__Description of the task__: Every entry below must appear again, exactly as written.

__Saved data entries__:
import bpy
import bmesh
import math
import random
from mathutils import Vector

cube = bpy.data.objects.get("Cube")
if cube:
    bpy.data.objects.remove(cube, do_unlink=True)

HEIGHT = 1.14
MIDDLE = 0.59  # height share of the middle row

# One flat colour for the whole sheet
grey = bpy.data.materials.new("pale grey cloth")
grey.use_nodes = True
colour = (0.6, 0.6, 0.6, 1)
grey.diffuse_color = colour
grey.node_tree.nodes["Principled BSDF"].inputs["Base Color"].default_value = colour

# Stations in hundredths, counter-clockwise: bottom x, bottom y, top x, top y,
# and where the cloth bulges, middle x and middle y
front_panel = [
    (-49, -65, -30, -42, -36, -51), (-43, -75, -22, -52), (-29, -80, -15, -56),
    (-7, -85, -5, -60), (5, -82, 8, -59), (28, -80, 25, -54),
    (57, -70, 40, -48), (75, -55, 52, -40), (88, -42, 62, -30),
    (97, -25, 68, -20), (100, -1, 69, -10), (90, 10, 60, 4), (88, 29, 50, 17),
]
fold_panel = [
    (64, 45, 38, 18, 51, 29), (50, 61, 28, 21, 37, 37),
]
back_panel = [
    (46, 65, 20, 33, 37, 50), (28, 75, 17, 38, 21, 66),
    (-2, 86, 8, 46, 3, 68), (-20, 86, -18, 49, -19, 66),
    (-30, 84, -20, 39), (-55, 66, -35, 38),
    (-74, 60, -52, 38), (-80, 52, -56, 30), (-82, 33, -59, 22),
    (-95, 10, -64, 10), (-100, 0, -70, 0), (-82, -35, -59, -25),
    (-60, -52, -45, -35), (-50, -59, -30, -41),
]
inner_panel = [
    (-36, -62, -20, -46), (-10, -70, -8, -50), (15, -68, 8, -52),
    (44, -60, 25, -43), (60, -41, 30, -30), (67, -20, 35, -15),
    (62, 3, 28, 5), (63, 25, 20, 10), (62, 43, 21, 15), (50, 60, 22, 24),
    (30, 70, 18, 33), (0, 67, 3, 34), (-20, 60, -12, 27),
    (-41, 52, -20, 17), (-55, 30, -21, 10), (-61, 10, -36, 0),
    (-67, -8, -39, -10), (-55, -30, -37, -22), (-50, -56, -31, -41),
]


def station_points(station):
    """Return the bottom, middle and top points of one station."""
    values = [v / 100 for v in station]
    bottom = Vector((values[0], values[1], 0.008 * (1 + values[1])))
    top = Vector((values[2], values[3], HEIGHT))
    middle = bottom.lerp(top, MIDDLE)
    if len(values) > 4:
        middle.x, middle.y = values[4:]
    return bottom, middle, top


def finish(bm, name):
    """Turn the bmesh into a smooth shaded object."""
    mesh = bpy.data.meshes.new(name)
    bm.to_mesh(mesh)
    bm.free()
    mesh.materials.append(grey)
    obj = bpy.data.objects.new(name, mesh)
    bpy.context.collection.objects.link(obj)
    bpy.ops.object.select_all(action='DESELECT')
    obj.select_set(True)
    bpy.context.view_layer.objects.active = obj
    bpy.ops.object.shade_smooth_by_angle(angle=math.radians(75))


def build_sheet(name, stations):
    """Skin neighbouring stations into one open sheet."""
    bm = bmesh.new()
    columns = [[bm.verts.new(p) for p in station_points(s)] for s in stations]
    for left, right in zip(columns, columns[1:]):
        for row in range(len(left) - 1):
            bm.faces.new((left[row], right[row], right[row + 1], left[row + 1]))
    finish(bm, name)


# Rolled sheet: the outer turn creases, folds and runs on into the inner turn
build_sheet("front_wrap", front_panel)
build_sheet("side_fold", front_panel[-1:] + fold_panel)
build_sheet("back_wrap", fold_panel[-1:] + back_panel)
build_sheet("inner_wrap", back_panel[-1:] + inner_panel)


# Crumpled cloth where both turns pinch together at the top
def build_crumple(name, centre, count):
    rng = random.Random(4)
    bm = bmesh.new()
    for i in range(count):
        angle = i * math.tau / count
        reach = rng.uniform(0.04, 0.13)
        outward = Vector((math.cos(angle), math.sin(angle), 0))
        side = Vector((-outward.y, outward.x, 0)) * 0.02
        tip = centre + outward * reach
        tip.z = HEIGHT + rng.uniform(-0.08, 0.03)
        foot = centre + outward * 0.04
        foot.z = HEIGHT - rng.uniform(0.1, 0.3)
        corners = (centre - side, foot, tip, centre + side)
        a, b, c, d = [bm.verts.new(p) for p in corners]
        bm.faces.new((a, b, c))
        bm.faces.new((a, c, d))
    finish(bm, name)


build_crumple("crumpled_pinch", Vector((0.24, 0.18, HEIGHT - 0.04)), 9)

__Solution to this task__:
import bpy
import bmesh
import math
import random
from mathutils import Vector

cube = bpy.data.objects.get("Cube")
if cube:
    bpy.data.objects.remove(cube, do_unlink=True)

HEIGHT = 1.14
MIDDLE = 0.59  # height share of the middle row

# One flat colour for the whole sheet
grey = bpy.data.materials.new("pale grey cloth")
grey.use_nodes = True
colour = (0.6, 0.6, 0.6, 1)
grey.diffuse_color = colour
grey.node_tree.nodes["Principled BSDF"].inputs["Base Color"].default_value = colour

# Stations in hundredths, counter-clockwise: bottom x, bottom y, top x, top y,
# and where the cloth bulges, middle x and middle y
front_panel = [
    (-49, -65, -30, -42, -36, -51), (-43, -75, -22, -52), (-29, -80, -15, -56),
    (-7, -85, -5, -60), (5, -82, 8, -59), (28, -80, 25, -54),
    (57, -70, 40, -48), (75, -55, 52, -40), (88, -42, 62, -30),
    (97, -25, 68, -20), (100, -1, 69, -10), (90, 10, 60, 4), (88, 29, 50, 17),
]
fold_panel = [
    (64, 45, 38, 18, 51, 29), (50, 61, 28, 21, 37, 37),
]
back_panel = [
    (46, 65, 20, 33, 37, 50), (28, 75, 17, 38, 21, 66),
    (-2, 86, 8, 46, 3, 68), (-20, 86, -18, 49, -19, 66),
    (-30, 84, -20, 39), (-55, 66, -35, 38),
    (-74, 60, -52, 38), (-80, 52, -56, 30), (-82, 33, -59, 22),
    (-95, 10, -64, 10), (-100, 0, -70, 0), (-82, -35, -59, -25),
    (-60, -52, -45, -35), (-50, -59, -30, -41),
]
inner_panel = [
    (-36, -62, -20, -46), (-10, -70, -8, -50), (15, -68, 8, -52),
    (44, -60, 25, -43), (60, -41, 30, -30), (67, -20, 35, -15),
    (62, 3, 28, 5), (63, 25, 20, 10), (62, 43, 21, 15), (50, 60, 22, 24),
    (30, 70, 18, 33), (0, 67, 3, 34), (-20, 60, -12, 27),
    (-41, 52, -20, 17), (-55, 30, -21, 10), (-61, 10, -36, 0),
    (-67, -8, -39, -10), (-55, -30, -37, -22), (-50, -56, -31, -41),
]


def station_points(station):
    """Return the bottom, middle and top points of one station."""
    values = [v / 100 for v in station]
    bottom = Vector((values[0], values[1], 0.008 * (1 + values[1])))
    top = Vector((values[2], values[3], HEIGHT))
    middle = bottom.lerp(top, MIDDLE)
    if len(values) > 4:
        middle.x, middle.y = values[4:]
    return bottom, middle, top


def finish(bm, name):
    """Turn the bmesh into a smooth shaded object."""
    mesh = bpy.data.meshes.new(name)
    bm.to_mesh(mesh)
    bm.free()
    mesh.materials.append(grey)
    obj = bpy.data.objects.new(name, mesh)
    bpy.context.collection.objects.link(obj)
    bpy.ops.object.select_all(action='DESELECT')
    obj.select_set(True)
    bpy.context.view_layer.objects.active = obj
    bpy.ops.object.shade_smooth_by_angle(angle=math.radians(75))


def build_sheet(name, stations):
    """Skin neighbouring stations into one open sheet."""
    bm = bmesh.new()
    columns = [[bm.verts.new(p) for p in station_points(s)] for s in stations]
    for left, right in zip(columns, columns[1:]):
        for row in range(len(left) - 1):
            bm.faces.new((left[row], right[row], right[row + 1], left[row + 1]))
    finish(bm, name)


# Rolled sheet: the outer turn creases, folds and runs on into the inner turn
build_sheet("front_wrap", front_panel)
build_sheet("side_fold", front_panel[-1:] + fold_panel)
build_sheet("back_wrap", fold_panel[-1:] + back_panel)
build_sheet("inner_wrap", back_panel[-1:] + inner_panel)


# Crumpled cloth where both turns pinch together at the top
def build_crumple(name, centre, count):
    rng = random.Random(4)
    bm = bmesh.new()
    for i in range(count):
        angle = i * math.tau / count
        reach = rng.uniform(0.04, 0.13)
        outward = Vector((math.cos(angle), math.sin(angle), 0))
        side = Vector((-outward.y, outward.x, 0)) * 0.02
        tip = centre + outward * reach
        tip.z = HEIGHT + rng.uniform(-0.08, 0.03)
        foot = centre + outward * 0.04
        foot.z = HEIGHT - rng.uniform(0.1, 0.3)
        corners = (centre - side, foot, tip, centre + side)
        a, b, c, d = [bm.verts.new(p) for p in corners]
        bm.faces.new((a, b, c))
        bm.faces.new((a, c, d))
    finish(bm, name)


build_crumple("crumpled_pinch", Vector((0.24, 0.18, HEIGHT - 0.04)), 9)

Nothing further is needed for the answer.